Atelier Robin F100 series consists of the F125, F165, F170, and
F175. The first three look the same and have identical features,
except for the number of output channels. These quiet, compact,
well- designed machines
run standalone or from the versatile software that allows you to
control every aspect of the output.
three machines produce only square waves, but since those are
the ones most often used in rifing, the lack of sine or other
waveforms shouldn't be an issue. The F175 is a smaller, newer,
more expensive model that outputs any desired waveform. This
discussion is about the first three, particularly the F165,
which is a popular compromise between the simplicity of the F125
and the extra expense of the F170.
number of outputs available in each machine is as follows:
"2 internal channels that can run frequencies from 0 Hz
to: A: 1.5 MHz, B: 100 KHz"
"3 internal channels that can run frequencies from 0 Hz
to: A: 3.9 MHz, B: 3.9 MHz, C: 50 MHz"
"6 internal channels that can run frequencies from 0 Hz
to: A: 3.9 MHz, B: 3.9 MHz, C: 50 MHz, D: 50 MHz, E: 50MHz,
F: 3.9 MHz"
this machine works so well, and my interest is in disclosing shortcomings users may not be
aware of until it's too late, I don't have a lot to say about
it. It does what it's supposed to do —
and more — unobtrusively and with no aggravation.
those desiring more power, it's not clear this is necessary; resonance is the
important factor, not power. However, a "10-watt amp" available from Pacific
Health Products and sold for use with the F100 series is only an audio transformer,
not a true 10-watt amp. It steps up the voltage, which decreases the current and
therefore the power, or wattage.)
minor point is that the Atelier Robin website and documentation
don't mention a warranty. According to an email from the

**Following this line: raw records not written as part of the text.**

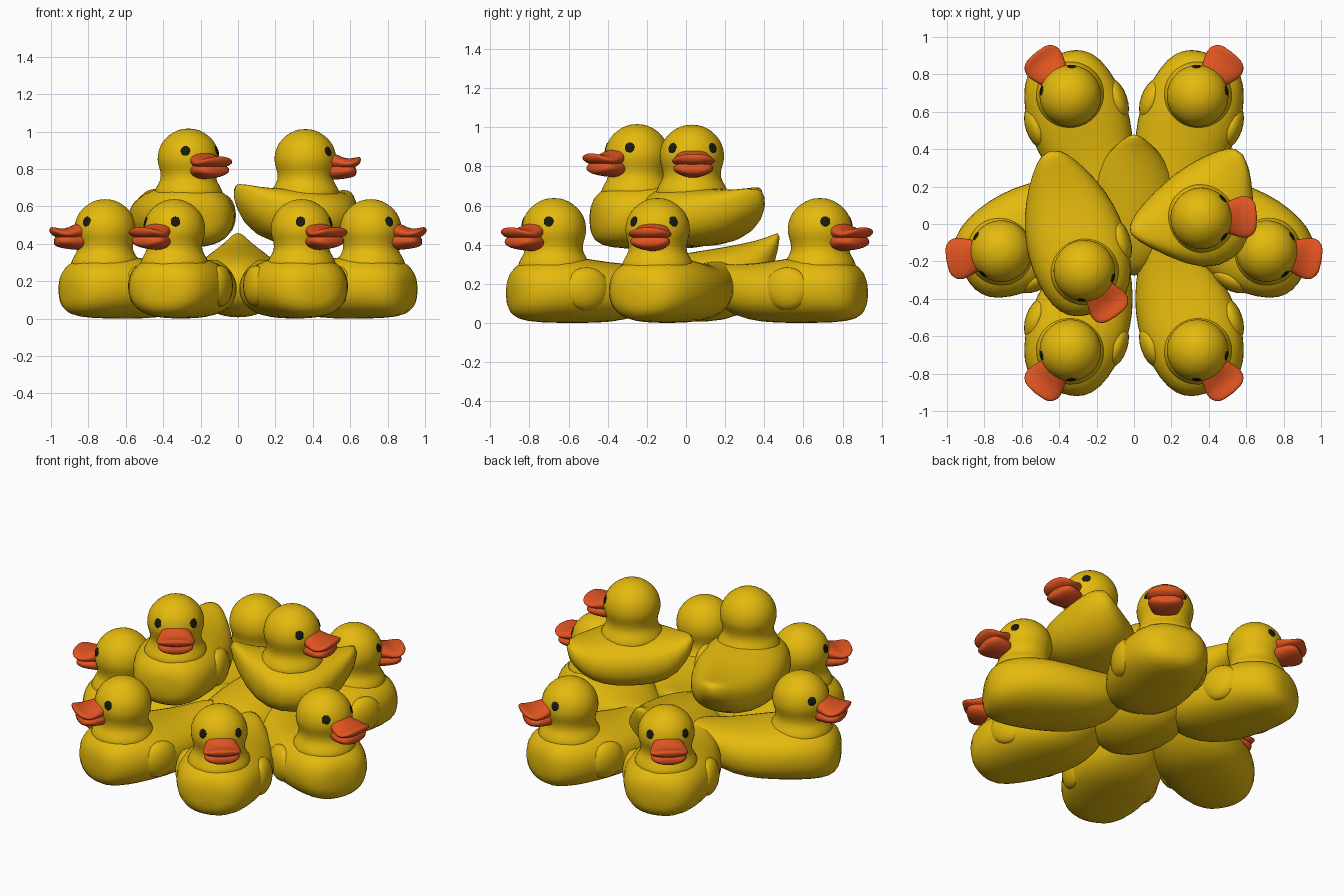
import bpy, bmesh, math
from mathutils import Matrix

if "Cube" in bpy.data.objects:
    bpy.data.objects.remove(bpy.data.objects["Cube"])


def material(name, rgb):
    m = bpy.data.materials.new(name)
    m.diffuse_color = (*rgb, 1)
    m.use_nodes = True
    m.node_tree.nodes["Principled BSDF"].inputs["Base Color"].default_value = m.diffuse_color
    return m


YELLOW = material("yellow", (0.78, 0.49, 0.004))
ORANGE = material("orange", (0.76, 0.09, 0.015))
BLACK = material("black", (0.01, 0.01, 0.006))


def finish(bm, name, mat, matrix, level=1):
    bmesh.ops.recalc_face_normals(bm, faces=bm.faces)
    for f in bm.faces:
        f.smooth = True
    me = bpy.data.meshes.new(name)
    bm.to_mesh(me)
    bm.free()
    me.materials.append(mat)
    ob = bpy.data.objects.new(name, me)
    bpy.context.collection.objects.link(ob)
    ob.matrix_world = matrix
    if level:
        ob.modifiers.new("smooth", "SUBSURF").levels = level
    return ob


def skin(bm, rings):
    for a, b in zip(rings, rings[1:]):
        n = len(a)
        for i in range(n):
            bm.faces.new((a[i], a[(i + 1) % n], b[(i + 1) % n], b[i]))
    bm.faces.new(rings[0])
    bm.faces.new(rings[-1])


def loft(name, stations, mat, matrix, power=0.85, n=20):
    """Stations along +x: (x, side offset, half width, bottom z, top z)."""
    bm = bmesh.new()
    rings = []
    for x, off, hw, zb, zt in stations:
        ring = []
        for i in range(n):
            a = math.tau * i / n
            c, s = math.cos(a), math.sin(a)
            y = off + hw * math.copysign(abs(c) ** power, c)
            z = (zb + zt) / 2 + (zt - zb) / 2 * math.copysign(abs(s) ** power, s)
            ring.append(bm.verts.new((x, y, z)))
        rings.append(ring)
    skin(bm, rings)
    return finish(bm, name, mat, matrix)


def lathe(name, profile, mat, matrix, n=24):
    bm = bmesh.new()
    rings = [[bm.verts.new((r * math.cos(math.tau * i / n), r * math.sin(math.tau * i / n), z))
              for i in range(n)] for r, z in profile]
    skin(bm, rings)
    return finish(bm, name, mat, matrix)


def ball(name, mat, matrix, scale):
    bm = bmesh.new()
    bmesh.ops.create_uvsphere(bm, u_segments=20, v_segments=12, radius=1,
                              matrix=Matrix.Diagonal((*scale, 1)))
    return finish(bm, name, mat, matrix, 0)


BODY = [(0.235, 0, 0.07, 0.09, 0.21), (0.21, 0, 0.155, 0.03, 0.28), (0.14, 0, 0.22, 0.004, 0.328),
        (0.0, 0, 0.264, -0.002, 0.35), (-0.15, 0, 0.274, -0.002, 0.335), (-0.3, 0, 0.255, 0.0, 0.31),
        (-0.45, 0, 0.20, 0.03, 0.30), (-0.58, 0, 0.125, 0.12, 0.31), (-0.67, 0, 0.045, 0.24, 0.325)]
# sideways body of the second upper duck, both ends swept up
WIDE = [(-0.03, -0.01, 0.03, 0.27, 0.36), (0.06, -0.07, 0.145, 0.09, 0.33),
        (0.19, -0.15, 0.255, 0.02, 0.32), (0.35, -0.155, 0.285, 0.01, 0.33),
        (0.5, -0.14, 0.26, 0.02, 0.31), (0.62, -0.07, 0.165, 0.09, 0.305),
        (0.71, 0.0, 0.05, 0.22, 0.325)]
HEAD = [(0.19, 0.25), (0.187, 0.30), (0.168, 0.335), (0.148, 0.365), (0.15, 0.41), (0.166, 0.45),
        (0.168, 0.49), (0.157, 0.54), (0.128, 0.585), (0.08, 0.622), (0.03, 0.639)]
UPPER_BILL = [(0.09, 0, 0.07, 0.42, 0.525), (0.15, 0, 0.09, 0.42, 0.515), (0.2, 0, 0.11, 0.42, 0.485),
              (0.24, 0, 0.116, 0.425, 0.48), (0.275, 0, 0.10, 0.438, 0.488), (0.298, 0, 0.06, 0.458, 0.492)]
LOWER_BILL = [(0.09, 0, 0.07, 0.365, 0.46), (0.16, 0, 0.09, 0.367, 0.46), (0.21, 0, 0.108, 0.372, 0.46),
              (0.25, 0, 0.1, 0.38, 0.455), (0.275, 0, 0.06, 0.39, 0.43)]


def turn(x, y, z, degrees):
    return Matrix.Translation((x, y, z)) @ Matrix.Rotation(math.radians(degrees), 4, 'Z')


def duck(x, y, z, heading, beak, wings=(), wide=False):
    if wide:
        loft("wide_body", WIDE, YELLOW, turn(0, -0.03, z, heading))
    else:
        base = turn(x, y, z, heading)
        loft("body", BODY, YELLOW, base)
        # folded wings
        for side in wings:
            ball("wing", YELLOW, base @ Matrix.Translation((-0.1, side * 0.224, 0.175)),
                 (0.12, 0.06, 0.11))
    # head with bill and eyes
    face = turn(x, y, z, beak)
    lathe("head", HEAD, YELLOW, face)
    loft("upper_bill", UPPER_BILL, ORANGE, face, 1)
    loft("lower_bill", LOWER_BILL, ORANGE, face, 1)
    for side in (-1, 1):
        aim = Matrix.Rotation(math.radians(41 * side), 4, 'Z') @ Matrix.Rotation(math.radians(-16), 4, 'Y')
        ball("eye", BLACK, face @ Matrix.Translation((0, 0, 0.474)) @ aim
             @ Matrix.Translation((0.164, 0, 0)), (0.0045, 0.025, 0.027))


# lower ring, mirrored left and right
for x, y, heading, beak, wings in ((0.34, -0.675, 289, 309, (-1, 1)), (0.34, 0.685, 71, 51, (-1, 1)),
                                   (0.71, -0.145, 331, 350, (-1,))):
    duck(x, y, 0, heading, beak, wings)
    duck(-x, y, 0, 180 - heading, 180 - beak, [-w for w in wings])

# two ducks on top
duck(-0.265, -0.25, 0.378, 286, 305, (1,))
duck(0.36, 0.03, 0.375, 34.5, 2, wide=True)

# middle body with raised tail
loft("middle_body", [(0.48, 0, 0.025, 0.41, 0.47), (0.43, 0, 0.09, 0.22, 0.445), (0.35, 0, 0.17, 0.07, 0.42),
                     (0.2, 0, 0.25, 0.005, 0.39), (0.0, 0, 0.26, 0.0, 0.36), (-0.15, 0, 0.2, 0.02, 0.33),
                     (-0.28, 0, 0.08, 0.1, 0.25)], YELLOW, turn(0, 0, 0, 90), 1)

manufacturer, it's one year parts and labor.
software, while requiring a short learning curve if you wish to
write programs, is extremely versatile, using English-based
commands and allowing you to specify settings for every
frequency or group. You can write the programs in the software
window or in Notepad; it's easy to paste in,
rearrange, or manipulate lists of frequencies or remove them to
sort in Word or Excel. The software
is available on the Atelier Robin site (a Mac version is also available), along with documentation.
program for XDR-TB by Jeff Sutherland, released on a
Creative Commons license
software has the features often used in rifing, such as sweep,
converge, fuzz (a type of sweep), pulse (gating), and duty
cycle. It also has positive offset (the default) and the ability
to create repeat loops.
noteworthy feature not available elsewhere, to my knowledge, is variable
background frequency (vbackfreq), which produces outputs on the
secondary channels based
on whatever frequency is running on the main channel —
a percentage and/or a fixed number of hertz. (It can also remain
Sutherland uses this in all his programs. In the sample
F165 program in the screenshot above, the main frequencies have
been assigned to channel c, since this has the highest frequency
range (50 MHz, compared to 3.9 MHz for the other two). The
variable backfrequencies have been assigned to the other two
channels (a and b, lines 5 and 6). These output a percentage of
the current main frequency based on what Sutherland calls scalar
octaves, which he has found more effective than harmonic
octaves (factors of 2). Scalar octaves are a natural logarithmic
function of the main frequency: exp(3), or 0.049787068,
and exp(6), or 0.002478752. The zero following these
on each line indicates that no fixed constant is added
after computation of the percentage. The 66.6 after the zero is
the duty cycle, obtained by dowsing.
variable functions are available for overall duty cycle and
there are any drawbacks to this generator, I have yet to find
them. The software is the key to its versatility — it's
intelligently designed, completely configurable, and the machine
implements the program reliably. You can set it and forget it.
The price is very reasonable. It may not be as flashy as
other machines, but if you're looking for utility and value,
this is the one to get.